[[ INFORMATION SHOWN open ]]

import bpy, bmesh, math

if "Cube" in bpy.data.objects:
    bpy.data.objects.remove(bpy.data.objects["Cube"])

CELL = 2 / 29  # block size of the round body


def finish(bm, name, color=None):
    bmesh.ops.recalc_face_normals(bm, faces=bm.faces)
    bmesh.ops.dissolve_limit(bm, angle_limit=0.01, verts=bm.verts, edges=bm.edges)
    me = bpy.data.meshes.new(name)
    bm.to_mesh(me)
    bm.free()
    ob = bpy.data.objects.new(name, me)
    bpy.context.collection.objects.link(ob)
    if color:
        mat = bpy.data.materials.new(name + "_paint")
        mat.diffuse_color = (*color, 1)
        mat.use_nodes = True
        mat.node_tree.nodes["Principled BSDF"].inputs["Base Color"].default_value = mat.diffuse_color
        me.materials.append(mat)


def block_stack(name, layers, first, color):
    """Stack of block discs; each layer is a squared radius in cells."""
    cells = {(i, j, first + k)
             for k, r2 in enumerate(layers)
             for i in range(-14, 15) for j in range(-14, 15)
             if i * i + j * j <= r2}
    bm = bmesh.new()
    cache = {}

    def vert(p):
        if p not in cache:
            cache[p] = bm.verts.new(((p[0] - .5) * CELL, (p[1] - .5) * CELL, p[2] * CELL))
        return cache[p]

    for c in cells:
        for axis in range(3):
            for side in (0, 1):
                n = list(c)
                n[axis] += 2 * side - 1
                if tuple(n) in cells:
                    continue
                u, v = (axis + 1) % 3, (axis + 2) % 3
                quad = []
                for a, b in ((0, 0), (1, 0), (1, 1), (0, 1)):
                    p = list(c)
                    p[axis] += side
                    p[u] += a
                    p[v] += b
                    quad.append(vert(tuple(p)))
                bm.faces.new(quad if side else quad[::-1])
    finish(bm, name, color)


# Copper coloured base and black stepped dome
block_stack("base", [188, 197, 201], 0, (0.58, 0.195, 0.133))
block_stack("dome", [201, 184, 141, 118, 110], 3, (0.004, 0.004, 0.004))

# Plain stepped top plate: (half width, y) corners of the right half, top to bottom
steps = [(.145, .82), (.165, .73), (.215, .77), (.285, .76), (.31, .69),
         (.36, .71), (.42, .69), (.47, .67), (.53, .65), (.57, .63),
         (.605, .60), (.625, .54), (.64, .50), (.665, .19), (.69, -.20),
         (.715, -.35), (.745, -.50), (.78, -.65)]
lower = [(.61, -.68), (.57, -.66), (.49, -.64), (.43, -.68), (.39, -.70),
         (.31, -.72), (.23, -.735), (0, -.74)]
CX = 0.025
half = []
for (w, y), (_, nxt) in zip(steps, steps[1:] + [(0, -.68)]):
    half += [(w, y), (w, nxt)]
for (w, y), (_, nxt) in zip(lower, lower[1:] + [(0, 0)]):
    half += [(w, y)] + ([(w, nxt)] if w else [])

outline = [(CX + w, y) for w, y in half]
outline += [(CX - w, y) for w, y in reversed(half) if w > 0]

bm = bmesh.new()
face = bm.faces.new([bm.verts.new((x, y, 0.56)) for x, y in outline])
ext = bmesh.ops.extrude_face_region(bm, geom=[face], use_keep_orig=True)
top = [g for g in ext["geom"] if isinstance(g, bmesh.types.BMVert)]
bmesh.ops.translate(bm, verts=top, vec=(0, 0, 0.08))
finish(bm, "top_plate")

[[ INFORMATION SHOWN closed ]]

(WHAT IS EXPECTED)
For each line above that contains the word "lower", give the line as it is written.

(THE COMPLETED TASK)
lower = [(.61, -.68), (.57, -.66), (.49, -.64), (.43, -.68), (.39, -.70),
for (w, y), (_, nxt) in zip(lower, lower[1:] + [(0, 0)]):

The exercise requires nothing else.